Hagfish may have had to endure a less-than-flattering name since scientists first described them in the 18th century. However, these famously ugly marine animals have existed for about half a billion years. The hagfish also represents an important evolutionary step in the development of vision. These ancient fish may have been among the earliest animals to evolve more complex, camera-like eyes as opposed to the strictly photosensitive vision possessed by more primitive species. As such, the hagfish represents a kind of missing link in the evolution of the eye.
A team of Pakistani researchers claims to have unearthed a 1.1 million-year-old stegodon tusk in the central province of Punjab, potentially shedding new light on the mammal’s evolutionary journey.
Stegodonts, distant cousins of modern elephants, are thought to have been present on earth from around 11 million years ago until the late Pleistocene period, which lasted until the end of the last Ice Age around 11,700 years ago.
The tusk measures some eight feet (2.44 metres) in length and is around eight inches (20.3 cm) in diameter, making it the the largest ever discovered in the country, according to the team.

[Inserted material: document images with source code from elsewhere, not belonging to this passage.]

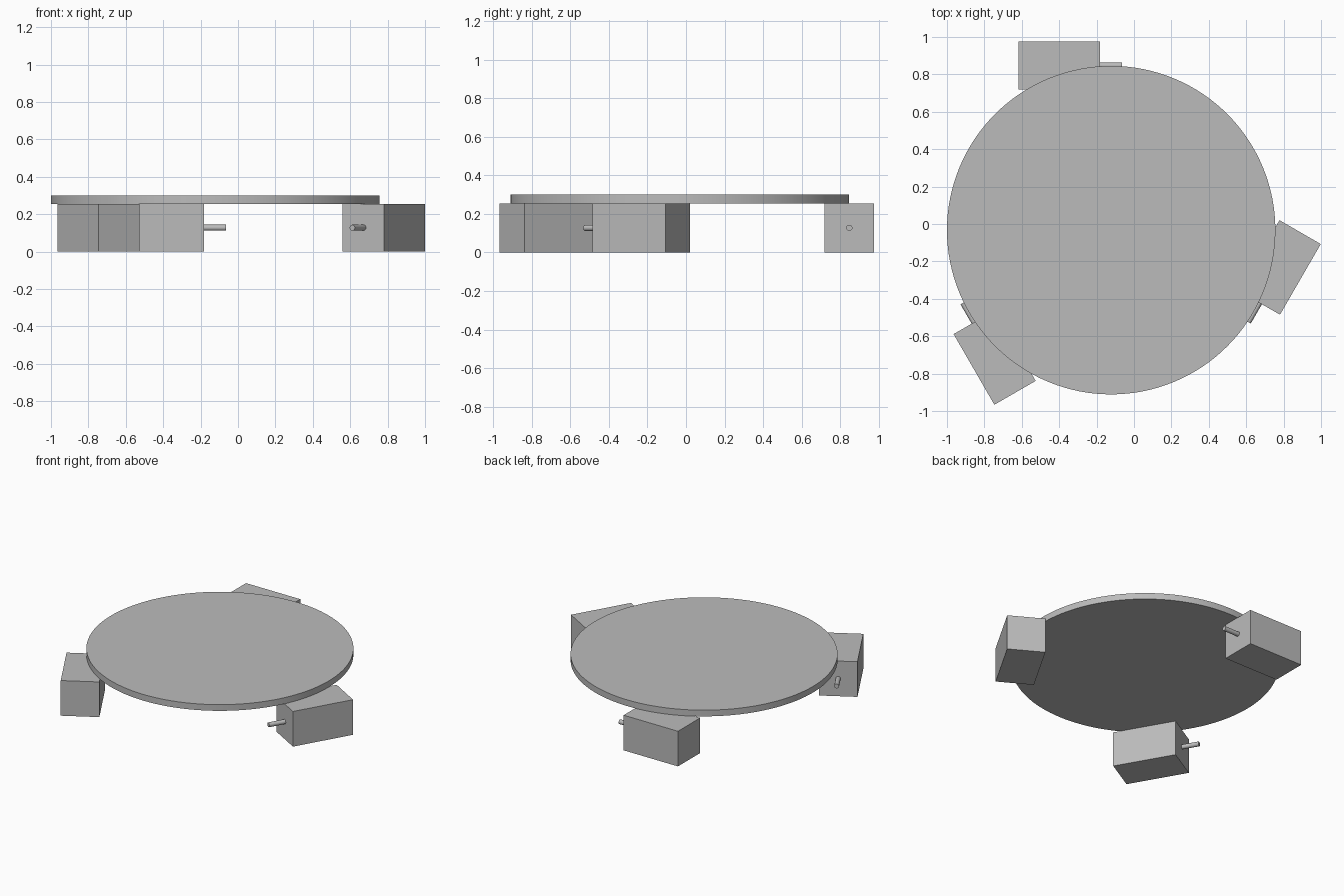
import bpy
from math import radians
from mathutils import Matrix, Vector

cube = bpy.data.objects.get("Cube")
if cube:
    bpy.data.objects.remove(cube, do_unlink=True)

grey = bpy.data.materials.new("plain_grey")
grey.use_nodes = True
colour = (0.5, 0.5, 0.5, 1)
grey.diffuse_color = colour
grey.node_tree.nodes["Principled BSDF"].inputs["Base Color"].default_value = colour

CENTRE = Vector((-0.122, -0.033, 0))   # axis of the round plate
MOTOR_H = 0.255
PLATE_T = 0.045
PLATE_R = 0.878


def finish(name, transform, smooth=False):
    obj = bpy.context.object
    obj.name = name
    obj.data.transform(transform)
    obj.data.materials.append(grey)
    if smooth:
        bpy.ops.object.shade_smooth_by_angle(angle=radians(30))
    return obj


def box(name, size, transform):
    bpy.ops.mesh.primitive_cube_add(size=1)
    return finish(name, transform @ Matrix.Diagonal((*size, 1)))


def cylinder(name, radius, depth, sides, transform):
    bpy.ops.mesh.primitive_cylinder_add(vertices=sides, radius=radius, depth=depth)
    return finish(name, transform, smooth=True)


# Round base plate resting on the motors
cylinder("base_plate", PLATE_R, PLATE_T, 128,
         Matrix.Translation(CENTRE + Vector((0, 0, MOTOR_H + PLATE_T / 2))))

# Three motors with output shafts, spaced evenly round the plate
for i, side in enumerate(("back", "right", "left")):
    spin = Matrix.Translation(CENTRE) @ Matrix.Rotation(radians(120 * i), 4, "Z")
    box(f"{side}_motor", (0.436, 0.255, MOTOR_H),
        spin @ Matrix.Translation((-0.278, 0.88, MOTOR_H / 2)))
    cylinder(f"{side}_shaft", 0.016, 0.119, 32,
             spin @ Matrix.Translation((-0.0005, 0.88, MOTOR_H / 2))
             @ Matrix.Rotation(radians(90), 4, "Y"))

It was found by researchers from the zoology department of the University of Punjab during an expedition in the Padri village of Jhelum district, said Khurram Shahzad, a spokesman for the university.
Professor Muhammad Akhtar, who led the research trip, told AFP: “This discovery adds to our knowledge about the evolution of the stegodon, particularly in this region.

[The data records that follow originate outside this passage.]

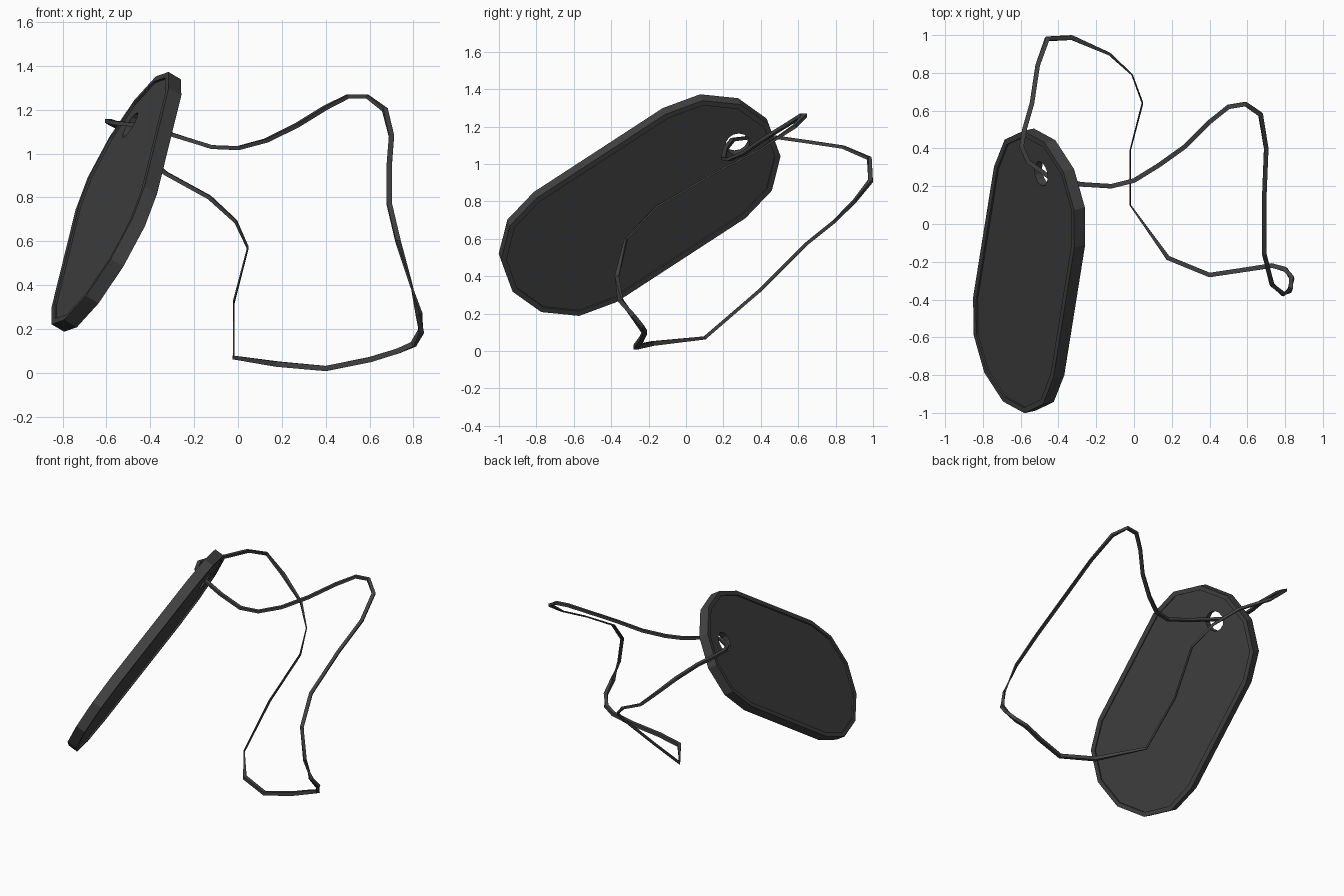
import bpy, bmesh, math
from mathutils import Vector

if "Cube" in bpy.data.objects:
    bpy.data.objects.remove(bpy.data.objects["Cube"])

mat = bpy.data.materials.new("charcoal")
mat.diffuse_color = (0.055, 0.055, 0.055, 1)
mat.use_nodes = True
mat.node_tree.nodes["Principled BSDF"].inputs["Base Color"].default_value = mat.diffuse_color


def loft(name, rings):
    """Join closed rings of points into one closed tube that meets itself."""
    bm = bmesh.new()
    vr = [[bm.verts.new(p) for p in r] for r in rings]
    n = len(vr[0])
    for i, a in enumerate(vr):
        b = vr[(i + 1) % len(vr)]
        for j in range(n):
            k = (j + 1) % n
            bm.faces.new((a[j], a[k], b[k], b[j]))
    bmesh.ops.recalc_face_normals(bm, faces=bm.faces)
    me = bpy.data.meshes.new(name)
    bm.to_mesh(me)
    bm.free()
    me.materials.append(mat)
    ob = bpy.data.objects.new(name, me)
    bpy.context.collection.objects.link(ob)
    return ob


# Tag: tilted 14-sided stadium plate with raised rim and a hole
centre = Vector((-0.555, -0.248, 0.78))
U = Vector((0.133, 0.83, 0.54)).normalized()      # long axis
N = Vector((0.845, 0.19, -0.50))
N = (N - U * N.dot(U)).normalized()               # plate normal
V = N.cross(U)                                    # short axis
HALF, RECESS, RIM = 0.034, 0.024, 0.03


def outline(radius, h):
    pts = []
    for end in (1, -1):
        for i in range(7):
            a = math.radians(-90 + 30 * i)
            pts.append(centre + U * end * (0.415 + radius * math.cos(a))
                       + V * end * radius * math.sin(a) + N * h)
    return pts


def hole(h):
    c = centre + U * 0.625 + N * h
    step = math.tau / 14
    return [c + U * 0.066 * math.cos((i - 3) * step)
            + V * 0.066 * math.sin((i - 3) * step) for i in range(14)]


R = 0.41
loft("tag", [hole(RECESS), outline(R - RIM, RECESS), outline(R - RIM, HALF),
             outline(R, HALF), outline(R, -HALF), outline(R - RIM, -HALF),
             outline(R - RIM, -RECESS), hole(-RECESS)])

# Cord: closed ribbon path passing through the hole
path = [(-.46, .98, 1.03), (-.33, .987, .91), (-.13, .90, .80), (-.01, .79, .69),
        (.045, .64, .57), (-.02, .39, .32), (-.02, .10, .07), (.18, -.18, .04),
        (.40, -.27, .02), (.60, -.24, .06), (.73, -.22, .10), (.80, -.24, .13),
        (.835, -.285, .19), (.825, -.35, .27), (.79, -.37, .40), (.73, -.32, .60),
        (.69, -.16, .77), (.69, .15, .95), (.70, .40, 1.08), (.67, .58, 1.20),
        (.59, .635, 1.26), (.50, .62, 1.26), (.40, .54, 1.21), (.27, .41, 1.13),
        (.13, .31, 1.06), (0, .23, 1.025), (-.12, .20, 1.03), (-.28, .21, 1.08),
        (-.45, .25, 1.13), (-.56, .33, 1.14), (-.595, .41, 1.15), (-.58, .50, 1.14),
        (-.54, .64, 1.12), (-.51, .84, 1.09)]
path = [Vector(p) for p in path]
rings = []
for i, p in enumerate(path):
    t = ((path[(i + 1) % len(path)] - p).normalized()
         + (p - path[i - 1]).normalized()).normalized()
    side = t.cross(Vector((0, 0, 1))).normalized()
    up = side.cross(t)
    w = 0.003 if 3 <= i <= 6 else 0.007 if i == 2 else 0.012   # edge-on stretch
    h = 0.005 if 14 <= i <= 18 else 0.012 if 7 <= i <= 13 else 0.009
    rings.append([p + side * w * a + up * h * b
                  for a, b in ((1, 1), (-1, 1), (-1, -1), (1, -1))])
loft("cord", rings)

“It also sheds light on what the environment was like at the time of the animal’s life.”
Dr Gerrit Van Den Bergh, a paleontologist at the University of Wollongong in Australia who has done extensive research on the ancient mammals including in Pakistan, said: “If you have a complete tusk, that’s quite special — they are quite rare.”
He cautioned however that further verification, including of the dating, would be required.
Akhtar said the fossil belonged to the late Pleistocene period and its age was determined using a uranium-lead radioactive dating technique.
Stegodonts were known for their long, nearly straight tusks and low-crowned teeth with peaked ridges.
This indicated they were browsers or mixed feeders in a forested environment, in contrast to the high-crowned plated molars of mammoths and elephants which allowed them to graze.
They were strong swimmers and are thought to have originated in Africa but to have quickly spread to Asia, where most remains have been found.
“Around 1.2 million years ago they were still thriving,” said Van Den Bergh. “They are mostly an Asian species but remains have been found further afield. Recently a molar fragment was discovered in Greece.”
He added that the species’ extinction coincided with the emergence of modern humans, though it was difficult to say with certainty that men hunted stegodonts.